Danica Patrick was placed fourth in the 2005 running of the Indianapolis 500, making her the top-finishing woman ever at the famous auto race. It was Patrick's first Indy 500 appearance and she was named the race's rookie of the year. Danica Patrick began driving karts at age of 10. She captured the Grand National karting championship at the age of 12 and also added multiple titles at the ages of 14 and 15. In those six years of racing, Danica won three national point championships and ten regional crowns. She then jumped up to the Formula Vauxhall Winter Series in England in 1998, when she was just 16. She says, "If you want to be a lawyer, you go to Harvard. If you want to be the best race car driver, you move to England." And that she did.
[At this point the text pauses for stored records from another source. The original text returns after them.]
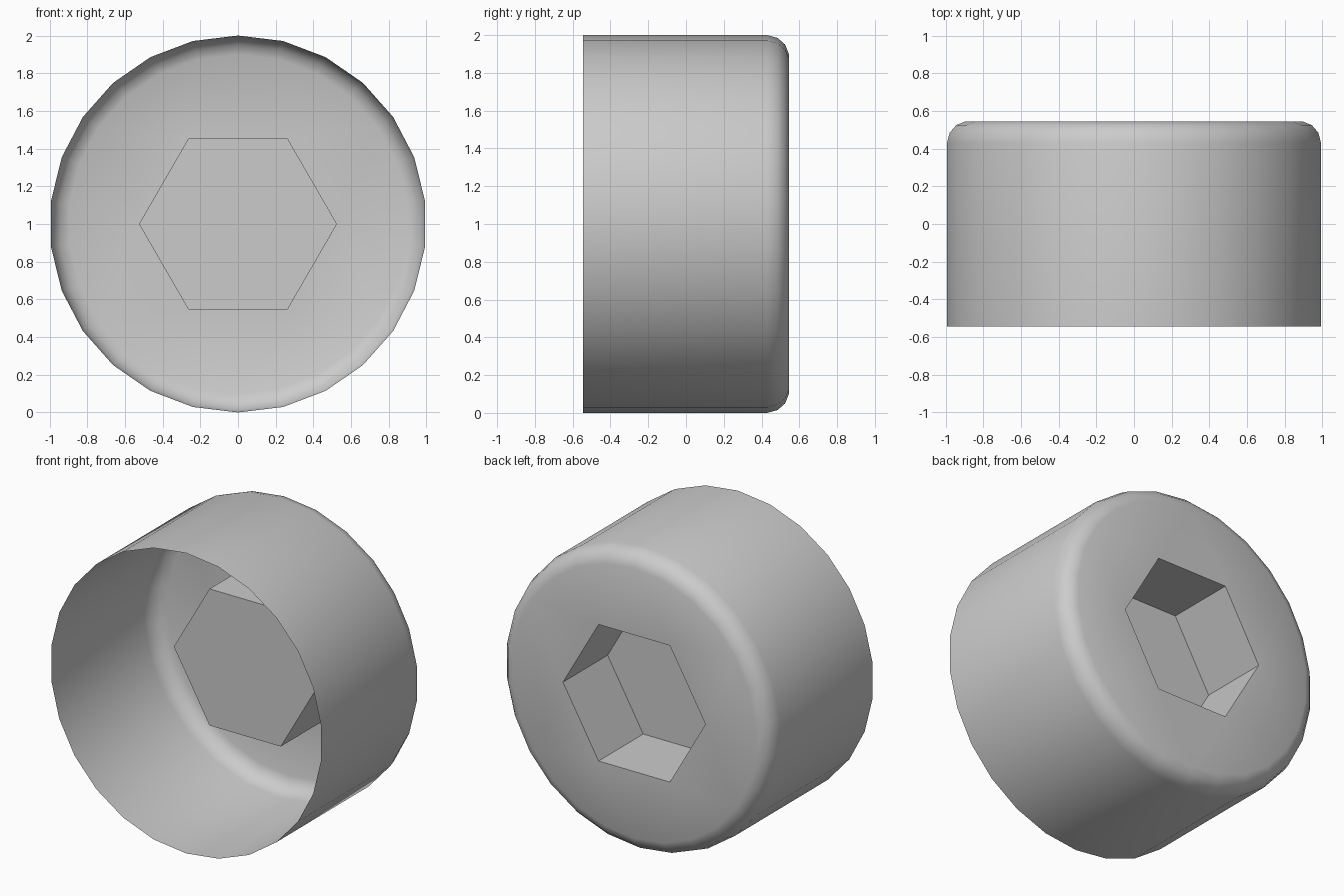
import bpy, bmesh
from math import cos, sin, pi, radians

cube = bpy.data.objects.get("Cube")
if cube:
    bpy.data.objects.remove(cube, do_unlink=True)

SIDES = 26
HEX_RADIUS = 0.525
BACK_Y, FLOOR_Y = 0.545, 0.075
# Wall and rounded rim: (radius, y), from the open front to the closed back
PROFILE = [(1, -0.545), (1, 0.43), (0.985, 0.485), (0.95, 0.525), (0.9, BACK_Y)]

steel = bpy.data.materials.new("plain_grey")
steel.use_nodes = True
grey = (0.6, 0.6, 0.6, 1)
steel.diffuse_color = grey
steel.node_tree.nodes["Principled BSDF"].inputs["Base Color"].default_value = grey


def ring(bm, radius, y, count, start):
    """Ring of vertices around the y axis, centred at z = 1."""
    angles = [start + 2 * pi * i / count for i in range(count)]
    return [bm.verts.new((radius * cos(a), y, 1 + radius * sin(a))) for a in angles]


def bridge(bm, a, b):
    """Quads between two rings of equal count."""
    n = len(a)
    for i in range(n):
        j = (i + 1) % n
        bm.faces.new((a[i], b[i], b[j], a[j]))


def loop_edges(bm, verts):
    return [bm.edges.get((verts[i - 1], verts[i])) for i in range(len(verts))]


bm = bmesh.new()

# Open shell with rounded rim
rings = [ring(bm, r, y, SIDES, pi / 2) for r, y in PROFILE]
for a, b in zip(rings, rings[1:]):
    bridge(bm, a, b)

# Hexagonal socket with a flat floor
mouth = ring(bm, HEX_RADIUS, BACK_Y, 6, 0)
floor = ring(bm, HEX_RADIUS, FLOOR_Y, 6, 0)
bridge(bm, mouth, floor)
bm.faces.new(floor)

# Back face around the socket
bmesh.ops.triangle_fill(bm, use_beauty=True, normal=(0, 1, 0),
                        edges=loop_edges(bm, rings[-1]) + loop_edges(bm, mouth))
bmesh.ops.recalc_face_normals(bm, faces=bm.faces)

# Outer surfaces face outwards
bm.normal_update()
wall = next(f for f in bm.faces if f.calc_center_median().x > 0.95)
if wall.normal.x < 0:
    bmesh.ops.reverse_faces(bm, faces=bm.faces)

mesh = bpy.data.meshes.new("socket_bolt_head")
bm.to_mesh(mesh)
bm.free()
mesh.materials.append(steel)
mesh.shade_smooth()
mesh.set_sharp_from_angle(angle=radians(40))

head = bpy.data.objects.new("socket_bolt_head", mesh)
bpy.context.collection.objects.link(head)
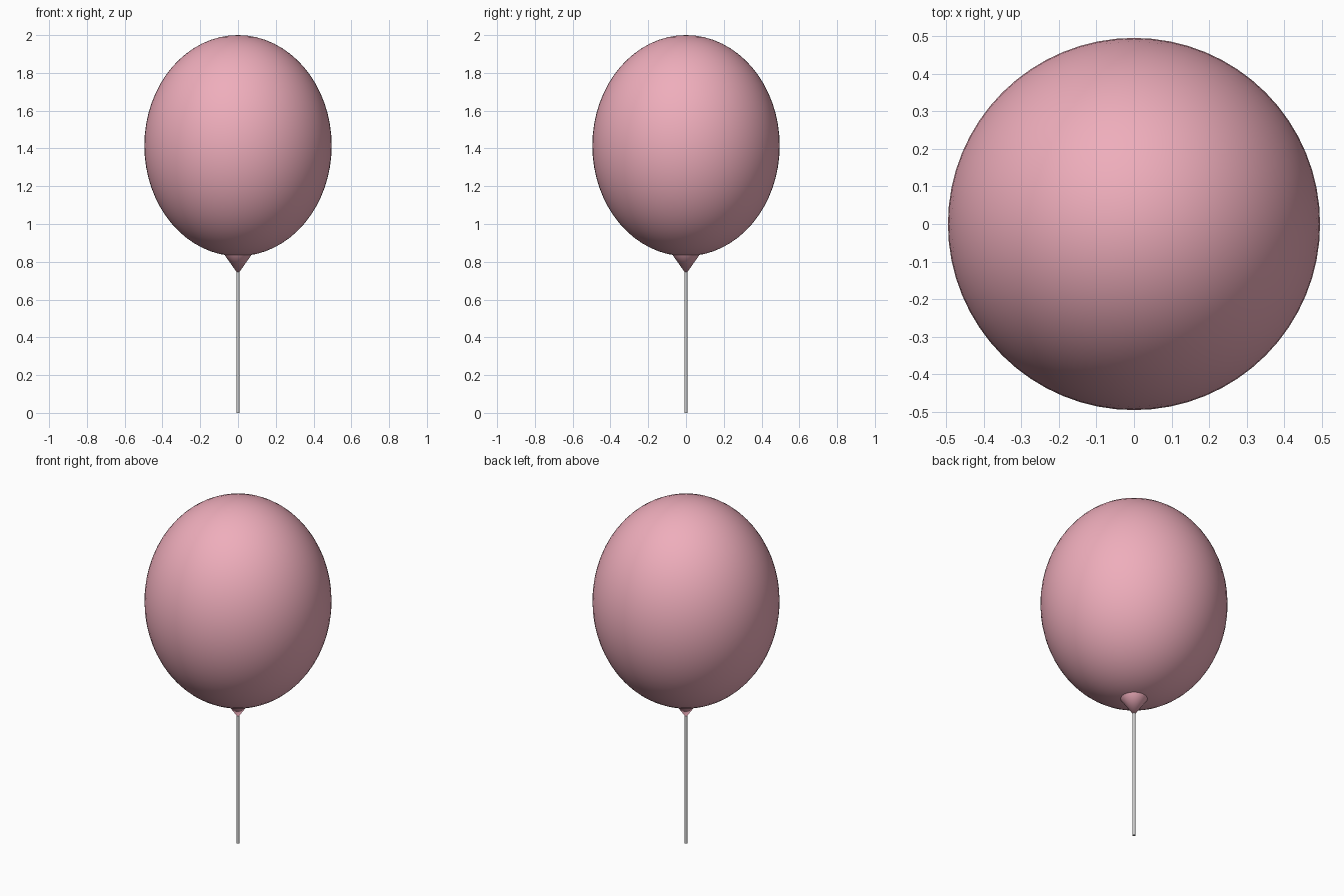
import bpy, math

if "Cube" in bpy.data.objects:
    bpy.data.objects.remove(bpy.data.objects["Cube"])

def lathe(name, profile, sides, color=None):
    """Revolve an (r, z) profile round z; ends with r = 0 become poles."""
    verts, rings, faces = [], [], []
    for r, z in profile:
        n = 1 if r == 0 else sides
        rings.append([len(verts) + i for i in range(n)])
        verts += [(r * math.cos(math.tau * i / sides), r * math.sin(math.tau * i / sides), z) for i in range(n)]
    for a, b in zip(rings, rings[1:]):
        for i in range(sides):
            j = (i + 1) % sides
            f = [a[i % len(a)], a[j % len(a)], b[j % len(b)], b[i % len(b)]]
            faces.append(list(dict.fromkeys(f)))
    me = bpy.data.meshes.new(name)
    me.from_pydata(verts, [], faces)
    ob = bpy.data.objects.new(name, me)
    bpy.context.collection.objects.link(ob)
    if color:
        mat = bpy.data.materials.new(name + "_colour")
        mat.diffuse_color = color
        mat.use_nodes = True
        mat.node_tree.nodes["Principled BSDF"].inputs["Base Color"].default_value = mat.diffuse_color
        me.materials.append(mat)
    bpy.ops.object.select_all(action='DESELECT')
    ob.select_set(True)
    bpy.context.view_layer.objects.active = ob
    bpy.ops.object.shade_smooth_by_angle(angle=math.radians(40))
    return ob

PINK = (0.86, 0.42, 0.5, 1)

# balloon body: upright ellipsoid
N = 32
body = [(0 if k in (0, N) else 0.496 * math.sin(math.pi * k / N),
         1.415 - 0.585 * math.cos(math.pi * k / N)) for k in range(N + 1)]
lathe("balloon_body", body, 64, PINK)

# knot: small inverted cone under the body
lathe("balloon_knot", [(0, 0.735), (0.071, 0.836), (0, 0.836)], 32, PINK)

# stick
lathe("stick", [(0, 0), (0.008, 0), (0.008, 0.76), (0, 0.76)], 16)
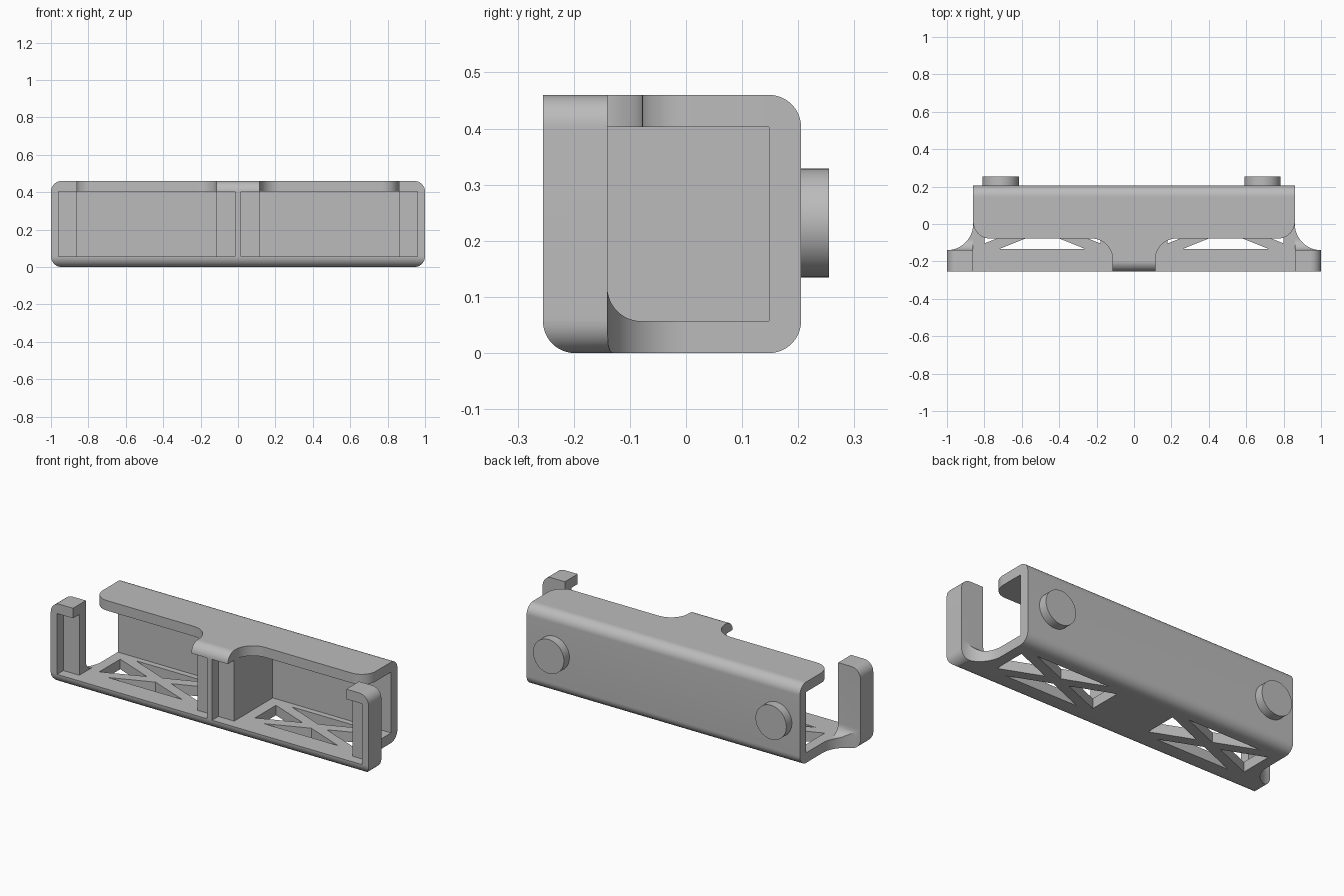
import bpy, bmesh
from math import cos, sin, radians
from mathutils import Vector

if "Cube" in bpy.data.objects:
    bpy.data.objects.remove(bpy.data.objects["Cube"])

# Overall dimensions
T = 0.057                      # wall thickness and outer corner radius
FRONT, BACK, TOP = -0.255, 0.205, 0.46
END, POST_BACK, NECK = 0.86, -0.14, 0.115

grey = bpy.data.materials.new("plain grey")
grey.use_nodes = True
grey.diffuse_color = (0.5, 0.5, 0.5, 1)
grey.node_tree.nodes["Principled BSDF"].inputs["Base Color"].default_value = grey.diffuse_color


def arc(cu, cv, r, a0, a1, n=12):
    steps = [radians(a0 + (a1 - a0) * i / n) for i in range(n + 1)]
    return [(cu + r * cos(a), cv + r * sin(a)) for a in steps]


def prism(name, outline, axis, lo, hi):
    """Extrude a closed 2D outline along x, y or z."""
    place = {"x": lambda u, v, w: (w, u, v),
             "y": lambda u, v, w: (u, w, v),
             "z": lambda u, v, w: (u, v, w)}[axis]
    bm = bmesh.new()
    face = bm.faces.new([bm.verts.new(place(u, v, lo)) for u, v in outline])
    new = bmesh.ops.extrude_face_region(bm, geom=[face])["geom"]
    shift = Vector(place(0, 0, hi - lo))
    bmesh.ops.translate(bm, vec=shift, verts=[g for g in new if isinstance(g, bmesh.types.BMVert)])
    bmesh.ops.recalc_face_normals(bm, faces=bm.faces)
    mesh = bpy.data.meshes.new(name)
    bm.to_mesh(mesh)
    bm.free()
    mesh.materials.append(grey)
    obj = bpy.data.objects.new(name, mesh)
    bpy.context.collection.objects.link(obj)
    return obj


def box(name, x0, x1, y0, y1, z0, z1):
    return prism(name, [(x0, y0), (x1, y0), (x1, y1), (x0, y1)], "z", z0, z1)


def apply(obj, mod):
    with bpy.context.temp_override(object=obj, active_object=obj, selected_objects=[obj]):
        bpy.ops.object.modifier_apply(modifier=mod.name)


def cut(obj, cutter, operation="DIFFERENCE"):
    cutter.hide_render = True
    mod = obj.modifiers.new("cut", "BOOLEAN")
    mod.operation, mod.solver, mod.object = operation, "EXACT", cutter
    apply(obj, mod)
    bpy.data.objects.remove(cutter)


def mirrored(points):
    return points + [(-u, v) for u, v in reversed(points)]


def trim(obj):
    """Clip a part to the flared plan and the rounded front silhouette."""
    flare = arc(1, 0, -POST_BACK, 180, 270)
    plan = mirrored([(END, 0.4)] + flare + [(1.1, POST_BACK), (1.1, -0.4)])
    cut(obj, prism("plan_cutter", plan, "z", -0.1, 0.6), "INTERSECT")
    outline = arc(1 - T, T, T, -90, 0) + arc(1 - T, TOP - T, T, 0, 90)
    cut(obj, prism("front_cutter", mirrored(outline), "y", -0.4, 0.4), "INTERSECT")


# Floor and back wall as one bent section
section = (arc(FRONT + T, T, T, 180, 270) + arc(BACK - T, T, T, -90, 0)
           + arc(BACK - T, TOP - T, T, 0, 90) + [(BACK - T, T)])
frame = prism("floor_and_back_wall", section, "x", -1.05, 1.05)
trim(frame)

# Triangular openings that leave crossed struts in the floor
CY, HW, HH, GAP = -0.01, 0.31, 0.125, 0.031
RUN = GAP * HW / HH
for cx in (-0.49, 0.49):
    for s in (-1, 1):
        long_tri = [(cx - HW + RUN, CY + s * HH), (cx + HW - RUN, CY + s * HH), (cx, CY + s * GAP)]
        side_tri = [(cx + s * HW, CY - HH + GAP), (cx + s * HW, CY + HH - GAP), (cx + s * RUN, CY)]
        for tri in (long_tri, side_tri):
            cut(frame, prism("strut_cutter", tri, "z", -0.1, 0.1))

# Front corner posts with a curved foot and a recessed front
foot = arc(POST_BACK + 0.06, T + 0.06, 0.06, 180, 270)
post = prism("corner_posts", [(FRONT, T), (FRONT, TOP), (POST_BACK, TOP)] + foot, "x", END, 1.05)
trim(post)
cut(post, box("recess_cutter", 0.8, 0.96, -0.4, FRONT + T, -0.1, TOP - T))
mirror = post.modifiers.new("mirror", "MIRROR")
mirror.use_mirror_merge = False
apply(post, mirror)

# Top lip with rounded corners and a filleted central neck
LIP, R, F = -0.078, 0.09, 0.11
lip_side = ([(END, BACK - T)] + arc(END - R, LIP + R, R, 0, -90)
            + arc(NECK + F, LIP - F, F, 90, 180) + [(NECK, FRONT + T)])
lip = prism("top_lip", mirrored(lip_side), "z", TOP - T, TOP)
tip = prism("neck_tip", arc(FRONT + T, TOP - T, T, 90, 180) + [(FRONT + T, TOP - T)], "x", -NECK, NECK)

# Central divider with a thin front rib
divider = box("central_divider", -NECK, NECK, FRONT + T, BACK - T, T, TOP - T)
rib = box("divider_rib", -0.015, 0.015, FRONT, FRONT + T, T, TOP - T)

# Round pegs on the back
pegs = [prism(name, arc(x, 0.232, 0.097, 0, 352.5, 47), "y", BACK, 0.255)
        for name, x in (("right_peg", -0.713), ("left_peg", 0.687))]

# Smooth the curved surfaces while keeping edges sharp
for obj in [frame, post, lip, tip, divider, rib] + pegs:
    bpy.ops.object.select_all(action="DESELECT")
    obj.select_set(True)
    bpy.context.view_layer.objects.active = obj
    bpy.ops.object.shade_smooth_by_angle(angle=radians(25))
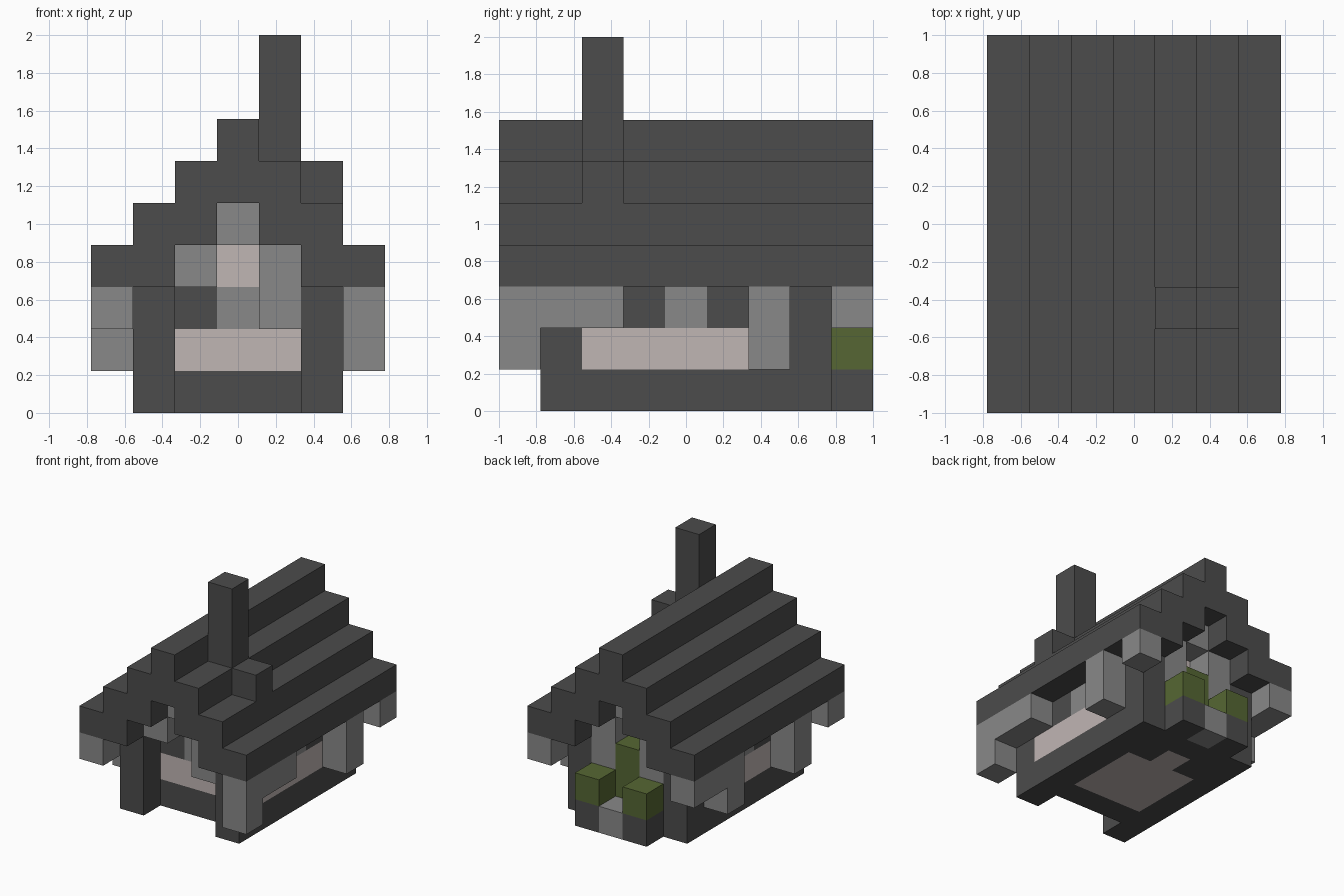
import bpy
import bmesh
from mathutils import Vector

cube = bpy.data.objects.get("Cube")
if cube:
    bpy.data.objects.remove(cube, do_unlink=True)

# One block of the model; the grid is 7 wide, 9 deep and 9 high
U = 2 / 9
OFFSET = Vector((3.5, 4.5, 0))


def place(x, y, z):
    return (Vector((x, y, z)) - OFFSET) * U


def material(name, r, g, b):
    m = bpy.data.materials.new(name)
    m.use_nodes = True
    m.diffuse_color = (r, g, b, 1)
    bsdf = m.node_tree.nodes["Principled BSDF"]
    bsdf.inputs["Base Color"].default_value = (r, g, b, 1)
    bsdf.inputs["Roughness"].default_value = 0.9
    return m


DARK = material("charcoal", 0.072, 0.072, 0.072)
STONE = material("stone grey", 0.25, 0.25, 0.25)
PLASTER = material("pale plaster", 0.53, 0.465, 0.455)
LEAF = material("leaf green", 0.092, 0.134, 0.033)


def finish(name, bm, mat):
    bmesh.ops.recalc_face_normals(bm, faces=bm.faces)
    mesh = bpy.data.meshes.new(name)
    bm.to_mesh(mesh)
    bm.free()
    mesh.materials.append(mat)
    obj = bpy.data.objects.new(name, mesh)
    bpy.context.collection.objects.link(obj)
    return obj


def blocks(name, mat, *boxes):
    """Each box is a corner block (x, y, z) and a size in blocks."""
    bm = bmesh.new()
    for corner, size in boxes:
        verts = bmesh.ops.create_cube(bm, size=1)["verts"]
        for v in verts:
            v.co = place(*(c + s * (p + 0.5) for c, s, p in zip(corner, size, v.co)))
    return finish(name, bm, mat)


# Stepped roof: a staircase outline swept along the whole depth
outer = [(0, 3)]
for step in range(4):
    outer += [(step, step + 4), (step + 1, step + 4)]
outer = outer[:-1]
inner = [(3, 5), (3, 4), (2, 4), (2, 3)]
half = inner + outer
mirrored = [(7 - x, z) for x, z in reversed(half)]
bm = bmesh.new()
face = bm.faces.new([bm.verts.new(place(x, 0, z)) for x, z in half + mirrored])
sweep = bmesh.ops.extrude_face_region(bm, geom=[face])["geom"]
swept = [g for g in sweep if isinstance(g, bmesh.types.BMVert)]
bmesh.ops.translate(bm, verts=swept, vec=(0, 9 * U, 0))
finish("roof", bm, DARK)

# Chimney and its shoulder
blocks("chimney", DARK, ((4, 2, 6), (1, 1, 3)), ((5, 2, 5), (1, 1, 1)))

# Base ring, floor and doorstep
blocks("foundation", DARK,
       ((1, 2, 0), (5, 1, 1)), ((1, 7, 0), (5, 1, 1)),
       ((1, 3, 0), (1, 4, 1)), ((5, 3, 0), (1, 4, 1)),
       ((2, 6, 0), (1, 1, 1)), ((4, 6, 0), (1, 1, 1)),
       ((2, 8, 0), (1, 1, 1)), ((4, 8, 0), (1, 1, 1)))
blocks("floor", PLASTER, ((2, 3, 0), (3, 3, 1)), ((3, 6, 0), (1, 1, 1)))
blocks("back_step", STONE, ((3, 8, 0), (1, 1, 1)))

# Corner posts
for x, side in ((1, "right"), (5, "left")):
    blocks("front_post_" + side, DARK, ((x, 1, 0), (1, 1, 3)))
    blocks("back_post_" + side, DARK, ((x, 7, 1), (1, 1, 2)))

    # Side walls: plaster below, alternating windows and piers above
    blocks("side_wall_" + side, PLASTER, ((x, 2, 1), (1, 5, 1)))
    blocks("side_windows_" + side, DARK, *[((x, y, 2), (1, 1, 1)) for y in (3, 5)])
    blocks("side_piers_" + side, STONE, *[((x, y, 2), (1, 1, 1)) for y in (2, 4, 6)])

# End walls
for y, end in ((2, "front"), (6, "back")):
    blocks(end + "_wall", PLASTER, ((2, y, 1), (3, 1, 1)),
           ((2, y, 3), (3, 1, 1)), ((3, y, 4), (1, 1, 1)))
    blocks(end + "_wall_window", DARK, ((2, y, 2), (1, 1, 1)))
    blocks(end + "_wall_band", STONE, ((3, y, 2), (2, 1, 1)))

# Stonework set in front of the end walls
blocks("front_trim", STONE, ((2, 1, 3), (1, 1, 1)),
       ((3, 1, 4), (1, 1, 1)), ((4, 1, 2), (1, 1, 2)))
blocks("back_trim", STONE, ((2, 7, 2), (1, 1, 2)),
       ((3, 7, 4), (1, 1, 1)), ((4, 7, 2), (1, 1, 2)))

# Stone brackets below the eaves
blocks("left_eave_stones", STONE, ((6, 0, 2), (1, 3, 1)), ((6, 0, 1), (1, 1, 1)),
       ((6, 6, 1), (1, 1, 2)), ((6, 8, 2), (1, 1, 1)))
blocks("right_eave_stones", STONE, ((0, 6, 2), (1, 3, 1)), ((0, 6, 1), (1, 1, 1)),
       ((0, 2, 1), (1, 1, 2)), ((0, 0, 2), (1, 1, 1)))

# Plants at the back
blocks("back_bushes", LEAF, ((2, 8, 1), (1, 1, 1)), ((4, 8, 1), (1, 1, 1)))
blocks("back_tall_plant", LEAF, ((3, 7, 1), (1, 1, 2)))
Danica entered the Formula Vauxhall Winter Series in 1998. In 1999, she earned a career best ninth place finish in the championship. In 2000, Patrick advanced to the most competitive racing series in the world, the Zetek Formula Ford Championship in England. In that same year, she also raced in the European Formula Ford Series and was a test driver for the Mygale factory team as part of Haywood racing.
Later that season, Danica made a mark that is still being talked about in British motorsports. She finished a well deserved second place in the Formula Ford Festival, the toughest competition in British road racing. This mark matched the best ever finish for an American since Danny Sullivan finished second in 1974.
By 2002 she had signed a contract with Team Rahal. Her Indy 500 debut, combined with her youth, good looks, and the general paucity of women drivers in auto racing, made her a hit with fans and a sudden media favorite. Patrick is also the first woman ever to lead a lap at the Indy 500; she led for 19 laps of the 2005 race.
According to her official site, Danica Patrick is 5'2" tall and weighs 100 pounds. She was the second woman to win rookie of the year honors at Indianapolis; Lyn St. James won in 1992. The 2005 Indy 500 was won by Englishman Dan Wheldon. Danica Patrick was born in 1982, five years after Janet Guthrie became the first woman ever to drive in the Indy 500... Patrick drives for Rahal-Letterman Racing, the team co-owned by former driver Bobby Rahal and talk show host David letterman Women to drive in the Indy 500 before Patrick include Guthrie (1977-79), St. James (1992-97, 2000), and Sarah Fisher (2000-2004). Another female, Desire Wilson, passed the Indy 500 driver's test in 1982 but failed to qualify for the race.